The situation was seen by the party as an affront on it by Saraki whom it had accused of first emerging as Senate president against its wish and later failed to accede to its request to concede the Senate Leader’s office to Lawan. This generated bad blood among him, the Presidency and party leadership.
Reacting to his removal yesterday, Ndume expressed shock over the development, saying there was no previous problem that could have warranted his ouster.
He also said he was not aware of any meeting where the decision to remove him was taken, pointing out that there is usually a laid down procedure for the removal of a Senate leader, which he observed had not been complied with in this situation.
“I went out of the chamber to pray at about quarter to 1pm. On my way coming, one of you accosted me that there was an announcement on change of leadership. I didn’t know what actually happened. I went to pray. When l came back, the Senate had adjourned and somebody told me that Ahmad Lawan had been announced as the leader of APC caucus. I don’t know what happened and what that meant.
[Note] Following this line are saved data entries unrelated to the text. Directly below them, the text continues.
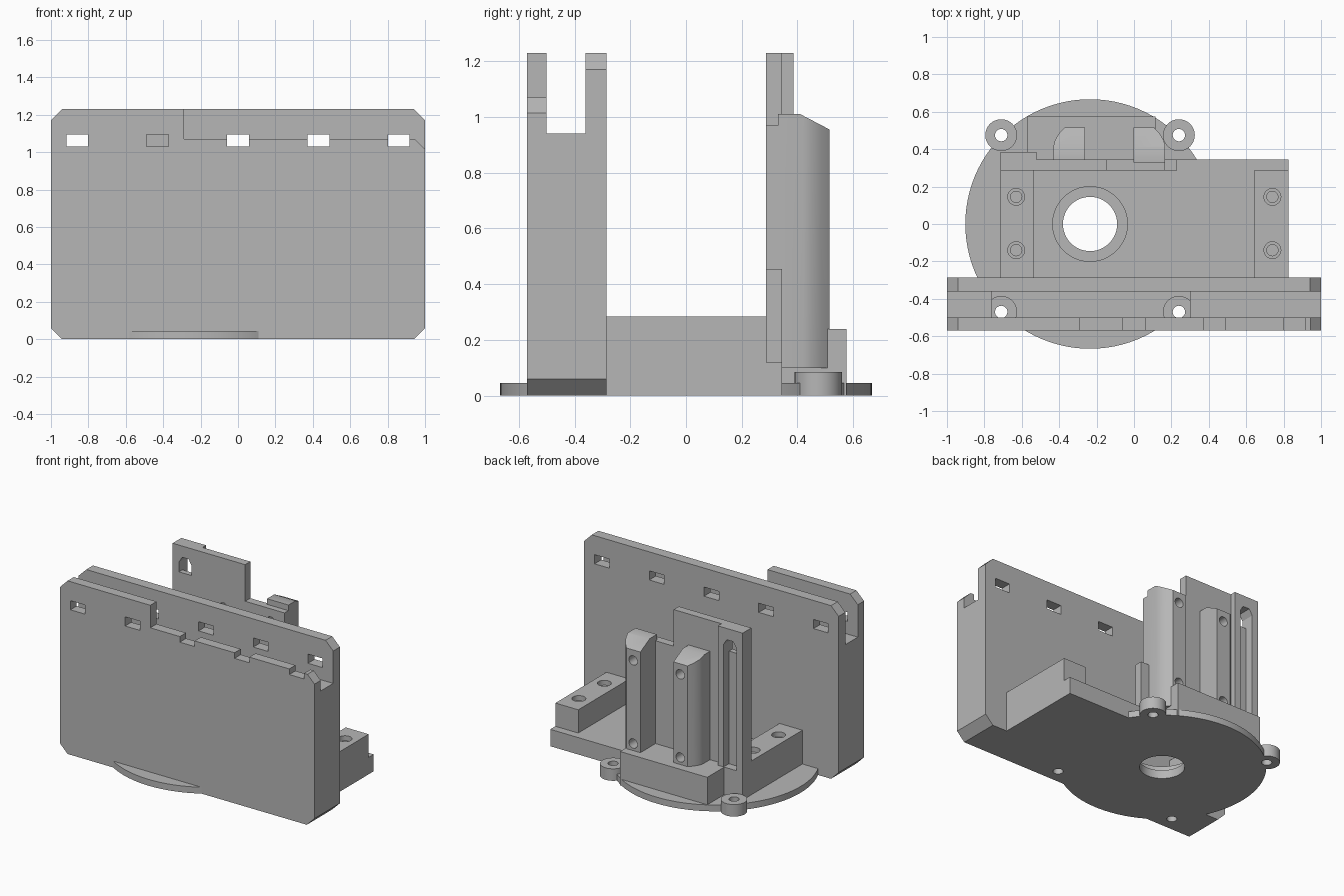
import bpy, bmesh, math
from mathutils import Matrix, Vector

if "Cube" in bpy.data.objects:
    bpy.data.objects.remove(bpy.data.objects["Cube"])

grey = bpy.data.materials.new("plain_grey")
grey.use_nodes = True
COLOUR = (0.47, 0.47, 0.47, 1)
grey.diffuse_color = COLOUR
grey.node_tree.nodes["Principled BSDF"].inputs["Base Color"].default_value = COLOUR


def finish(name, bm):
    bmesh.ops.recalc_face_normals(bm, faces=bm.faces)
    mesh = bpy.data.meshes.new(name)
    bm.to_mesh(mesh)
    bm.free()
    mesh.materials.append(grey)
    obj = bpy.data.objects.new(name, mesh)
    bpy.context.collection.objects.link(obj)
    return obj


def prism(name, points, axis, lo, hi):
    """Extrude a flat outline along an axis: xy along z, xz along y, yz along x."""
    place = {"z": lambda a, b: (a, b, lo), "y": lambda a, b: (a, lo, b),
             "x": lambda a, b: (lo, a, b)}[axis]
    step = Vector((axis == "x", axis == "y", axis == "z")) * (hi - lo)
    bm = bmesh.new()
    face = bm.faces.new([bm.verts.new(place(a, b)) for a, b in points])
    new = bmesh.ops.extrude_face_region(bm, geom=[face])["geom"]
    bmesh.ops.translate(bm, vec=step, verts=[v for v in new if isinstance(v, bmesh.types.BMVert)])
    return finish(name, bm)


def box(name, x, y, z):
    return prism(name, [(x[0], y[0]), (x[1], y[0]), (x[1], y[1]), (x[0], y[1])], "z", *z)


def cylinder(name, a, b, radius, lo, hi, axis="z", sides=48):
    ring = [(a + radius * math.cos(math.tau * i / sides),
             b + radius * math.sin(math.tau * i / sides)) for i in range(sides)]
    return prism(name, ring, axis, lo, hi)


def cut(obj, cutters):
    for cutter in cutters:
        mod = obj.modifiers.new("cut", "BOOLEAN")
        mod.object = cutter
        mod.solver = "EXACT"
    bpy.context.view_layer.update()
    graph = bpy.context.evaluated_depsgraph_get()
    mesh = bpy.data.meshes.new_from_object(obj.evaluated_get(graph))
    obj.modifiers.clear()
    obj.data = mesh
    for cutter in cutters:
        bpy.data.objects.remove(cutter)


parts = []
CX = -0.235            # centre of the round base
BOSS_X = (-0.71, 0.24)
BOSS_Y = 0.475

# Wide slab with chamfered corners
C = 0.06
slab = prism("wide_slab", [(-1, C), (-1 + C, 0), (1 - C, 0), (1, C), (1, 1.23 - C),
                           (1 - C, 1.23), (C - 1, 1.23), (-1, 1.23 - C)], "y", -0.57, -0.285)
cutters = [box("slot_cut", (-1.1, 1.1), (-0.5, -0.36), (0.94, 1.4)),
           box("pocket_cut", (-0.76, 0.3), (-0.5, -0.36), (0.05, 1.0)),
           prism("lip_cut", [(-0.29, 1.4), (-0.29, 1.07), (0.945, 1.07), (1.1, 0.915), (1.1, 1.4)],
                 "y", -0.7, -0.48)]
for i in range(5):
    x = -0.86 + 0.43 * i
    cutters.append(box("window_cut", (x - 0.058, x + 0.058), (-0.7, -0.2), (1.03, 1.095)))
for x in BOSS_X:
    cutters.append(cylinder("screw_cut", x, -0.47, 0.033, -0.1, 0.2))
cut(slab, cutters)
parts.append(slab)

# Round base disc
disc = cylinder("base_disc", CX, 0, 0.667, 0, 0.045, sides=96)
cut(disc, [cylinder("bore_cut", CX, 0, 0.145, -0.1, 0.2)]
    + [cylinder("screw_cut", x, y, 0.033, -0.1, 0.2) for x in BOSS_X for y in (-0.47, BOSS_Y)])
parts.append(disc)

# Screw bosses, the front pair inside the slab pocket
for x in BOSS_X:
    boss = cylinder("rear_boss", x, BOSS_Y, 0.085, 0, 0.085)
    cut(boss, [cylinder("screw_cut", x, BOSS_Y, 0.033, -0.1, 0.2)])
    inner = cylinder("pocket_boss", x, -0.47, 0.085, 0.01, 0.085)
    cut(inner, [cylinder("screw_cut", x, -0.47, 0.033, -0.1, 0.2),
                box("trim_cut", (-1, 1), (-0.7, -0.52), (-0.1, 0.2))])
    parts += [boss, inner]

# Rectangular floor with a stepped bore
floor = box("floor_plate", (-0.715, 0.825), (-0.3, 0.345), (0, 0.12))
cut(floor, [cylinder("bore_cut", CX, 0, 0.145, -0.1, 0.2),
            cylinder("step_cut", CX, 0, 0.2, 0.06, 0.2)])
parts.append(floor)

# Side mounting blocks with countersunk screw holes
for name, x0, x1, hx in (("right_block", -0.715, -0.535, -0.63), ("left_block", 0.645, 0.825, 0.74)):
    block = box(name, (x0, x1), (-0.3, 0.288), (0.1, 0.285))
    cutters = []
    for y in (-0.14, 0.145):
        cutters += [cylinder("sink_cut", hx, y, 0.045, 0.25, 0.4, sides=32),
                    cylinder("screw_cut", hx, y, 0.03, 0.14, 0.4, sides=32)]
    cut(block, cutters)
    parts.append(block)

# Rear pedestal
parts.append(box("rear_pedestal", (-0.57, 0.115), (0.3, 0.575), (0, 0.24)))


def post_holes():
    return [cylinder("post_hole_cut", x, z, 0.033, 0.2, 0.7, "y", 32)
            for x in (-0.315, 0.055) for z in (0.29, 0.88)]


# Upright rear plate, stepped in height
plate = prism("rear_plate", [(-0.54, 0.02), (0.165, 0.02), (0.165, 0.97), (-0.145, 0.97),
                             (-0.145, 1.23), (-0.54, 1.23)], "y", 0.287, 0.345)
cut(plate, post_holes())
parts.append(plate)
parts.append(box("side_rib", (0.15, 0.23), (0.287, 0.345), (0.1, 0.455)))


def arch(name, z0, y0, y1):
    return prism(name, [(-0.665, z0), (-0.565, z0), (-0.565, 1.11), (-0.59, 1.15),
                        (-0.64, 1.15), (-0.665, 1.11)], "y", y0, y1)


# Column with an arched groove and a window at its top
column = box("grooved_column", (-0.715, -0.52), (0.287, 0.385), (0, 1.23))
cut(column, [arch("groove_cut", 0.24, 0.325, 0.5), arch("hole_cut", 1.04, 0.2, 0.5)])
parts.append(column)

# Mirrored posts with rounded outer corner and sloped top
mid = -0.132
for name, side in (("right_post", -1), ("left_post", 1)):
    outline = [(0.13, 0.33), (0.13, 0.515), (0.24, 0.515), (0.268, 0.485),
               (0.29, 0.45), (0.298, 0.42), (0.298, 0.33)]
    post = prism(name, [(mid + side * u, y) for u, y in outline], "z", 0.1, 1.01)
    slope = prism("slope_cut", [(0.41, 1.01), (0.62, 0.9), (0.62, 1.2), (0.41, 1.2)], "x", -1, 1)
    cut(post, [slope] + post_holes())
    parts.append(post)

# Smooth the round walls, keep edges crisp
bpy.ops.object.select_all(action="DESELECT")
for part in parts:
    part.select_set(True)
bpy.context.view_layer.objects.active = parts[0]
bpy.ops.object.shade_smooth_by_angle(angle=math.radians(30))
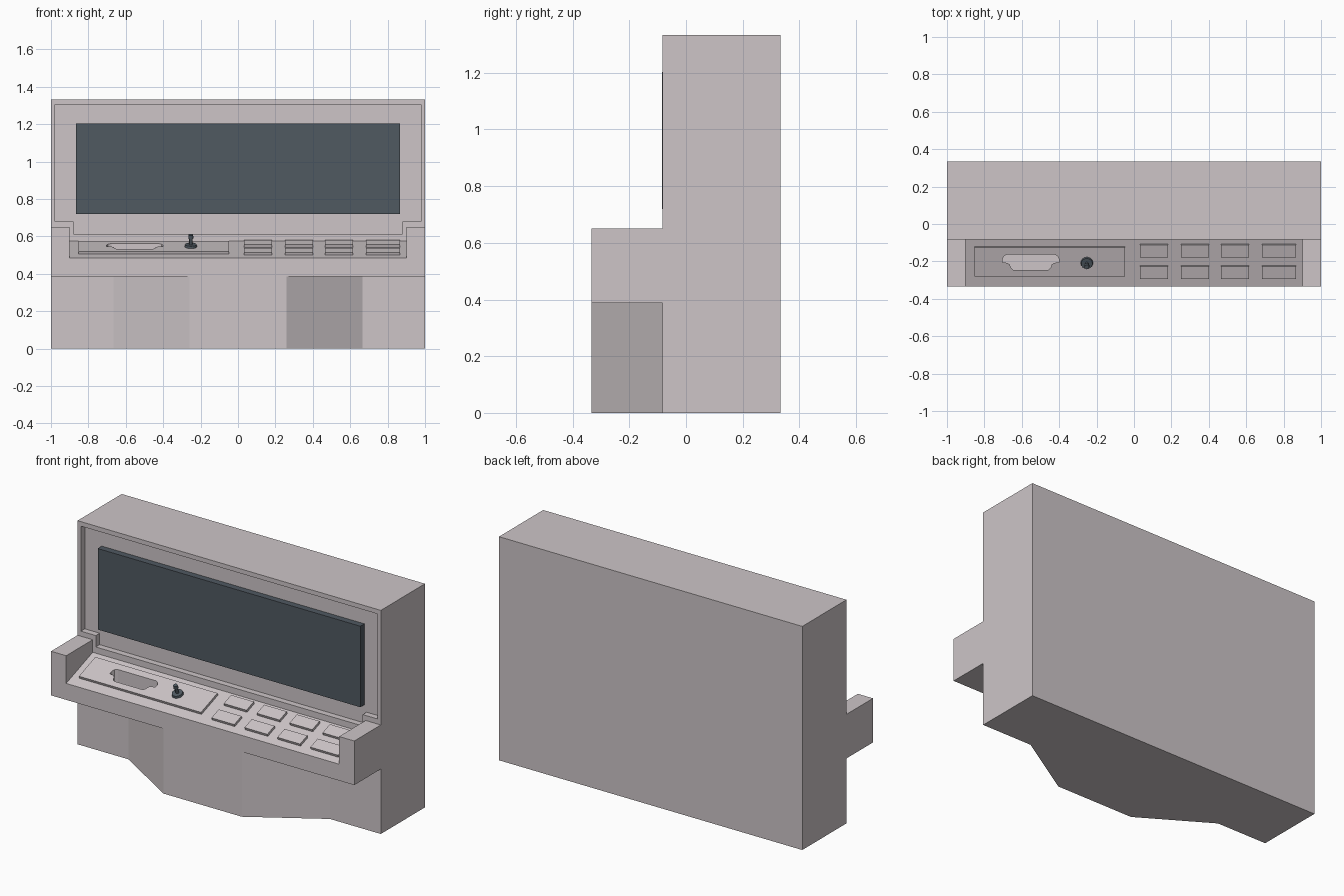
import bpy, bmesh, math
from mathutils import Matrix, Vector

if "Cube" in bpy.data.objects:
    bpy.data.objects.remove(bpy.data.objects["Cube"])


def material(name, rgb):
    m = bpy.data.materials.new(name)
    m.diffuse_color = (*rgb, 1)
    m.use_nodes = True
    m.node_tree.nodes["Principled BSDF"].inputs["Base Color"].default_value = m.diffuse_color
    return m


GREY = material("warm_light_grey", (0.61, 0.56, 0.575))
DARK = material("dark_slate", (0.08, 0.1, 0.12))

FRONT, FACE = -0.333, -0.083      # console front and cabinet front
PANEL_Z, SLOPE = 0.485, 0.36      # front height and rise of the control panel
ANG = math.atan(SLOPE)
TILT = Matrix.Translation((0, FRONT, PANEL_Z)) @ Matrix.Rotation(ANG, 4, 'X')


def finish(bm, name, mat, matrix=None):
    bmesh.ops.recalc_face_normals(bm, faces=bm.faces)
    me = bpy.data.meshes.new(name)
    bm.to_mesh(me)
    bm.free()
    if matrix:
        me.transform(matrix)
    me.materials.append(mat)
    ob = bpy.data.objects.new(name, me)
    bpy.context.collection.objects.link(ob)
    return ob


def prism(name, pts, axis, lo, hi, mat=GREY, matrix=None):
    """Extrude a 2D profile along an axis from lo to hi."""
    place = {'x': lambda p, h: (h, p[0], p[1]),
             'y': lambda p, h: (p[0], h, p[1]),
             'z': lambda p, h: (p[0], p[1], h)}[axis]
    bm = bmesh.new()
    a = [bm.verts.new(place(p, lo)) for p in pts]
    b = [bm.verts.new(place(p, hi)) for p in pts]
    bm.faces.new(a)
    bm.faces.new(b)
    n = len(pts)
    for i in range(n):
        j = (i + 1) % n
        bm.faces.new((a[i], a[j], b[j], b[i]))
    return finish(bm, name, mat, matrix)


def rect(x0, x1, y0, y1):
    return [(x0, y0), (x1, y0), (x1, y1), (x0, y1)]


def mirrored(half, cx=0):
    """Close a right-hand half profile by mirroring it about cx."""
    return [(cx + x, y) for x, y in half] + [(cx - x, y) for x, y in reversed(half)]


def cut(ob, cutter):
    mod = ob.modifiers.new("cut", 'BOOLEAN')
    mod.operation, mod.solver, mod.object = 'DIFFERENCE', 'EXACT', cutter
    bpy.context.view_layer.objects.active = ob
    bpy.ops.object.modifier_apply(modifier=mod.name)


def slope_plate(name, x0, x1, y0, y1, t=0.015):
    """Raised plate lying on the sloping panel, given by its outline from above."""
    c = math.cos(ANG)
    v0 = (y0 + t * math.sin(ANG) - FRONT) / c
    v1 = (y1 - FRONT) / c
    return prism(name, rect(x0, x1, v0, v1), 'z', -0.004, t, GREY, TILT)


# Cabinet with a stepped screen recess
cabinet = prism("cabinet", rect(-1, 1, FACE, 0.333), 'z', 0, 1.333)
recess = prism("recess_cutter",
               mirrored([(0.88, 0.612), (0.88, 0.68), (0.978, 0.68), (0.978, 1.306)]),
               'y', -0.2, FACE + 0.037)
cut(cabinet, recess)

# Screen
prism("screen", rect(-0.866, 0.866, 0.72, 1.203), 'y', FACE - 0.001, FACE + 0.04, DARK)

# Console shelf with side arms around a sloping panel
console = prism("console", rect(-1, 1, FRONT, FACE), 'z', 0.387, 0.65)
panel = prism("panel_cutter",
              [(y, PANEL_Z + SLOPE * (y - FRONT)) for y in (-0.4, -0.05)]
              + [(-0.05, 0.8), (-0.4, 0.8)], 'x', -0.9, 0.9)
cut(console, panel)

# Pedestal with angled sides
prism("pedestal", mirrored([(0.258, FRONT), (0.665, FACE)]), 'z', 0, 0.387)

# Large control plate, with a shaped tray cut through it into the console
plate = slope_plate("control_plate", -0.853, -0.048, -0.28, -0.12)
tray = prism("tray_cutter", mirrored(
    [(0.095, -0.245), (0.108, -0.232), (0.112, -0.217), (0.125, -0.208), (0.15, -0.205),
     (0.15, -0.185), (0.142, -0.17), (0.125, -0.163)], -0.552), 'z', 0.43, 0.8)
cut(console, tray)
cut(plate, tray)

# Two rows of buttons, the last column wider
for r, (y0, y1) in enumerate([(-0.295, -0.222), (-0.18, -0.106)]):
    for c, (x0, x1) in enumerate([(0.032, 0.182), (0.25, 0.4), (0.466, 0.616), (0.684, 0.866)]):
        slope_plate(f"button_{r}_{c}", x0, x1, y0, y1)

# Joystick: collar, shaft and knob standing square to the slope
bm = bmesh.new()
v = (-0.203 - FRONT) / math.cos(ANG)
for r0, r1, z0, z1 in [(0.034, 0.03, 0.012, 0.027), (0.009, 0.009, 0.025, 0.07),
                       (0.014, 0.012, 0.062, 0.082)]:
    bmesh.ops.create_cone(bm, cap_ends=True, segments=16, radius1=r0, radius2=r1,
                          depth=z1 - z0,
                          matrix=Matrix.Translation((-0.252, v, (z0 + z1) / 2)))
stick = finish(bm, "joystick", DARK, TILT)

# Remove the used cutters
for ob in (recess, panel, tray):
    bpy.data.objects.remove(ob, do_unlink=True)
This morning, l still conducted the business of the Senate. I’m not aware of any meeting called. There is a process to follow. I will find out what that meant. Let me hear from the horse’s mouth,” Ndume said.
But THISDAY further learnt Tuesday that following the decision to remove Ndume, Deputy Senate President, Ike Ekweremadu and the Chief Whip, Olusola Adeyeye, were assigned to advise Ndume to resign ahead of the announcement but at the time they wanted to tell him, he was nowhere to be found.
A source told THISDAY that he seemed to have had a hint of the decision to remove him and consequently left the chamber to forestall it. The source added that when he was nowhere to be found, there was the insistence by senators that the letter of his removal must be read yesterday whether he was there or not.
The source further told THISDAY that the fact that there was no dissenting voice to his removal was a clear expression that every senator was done with Ndume.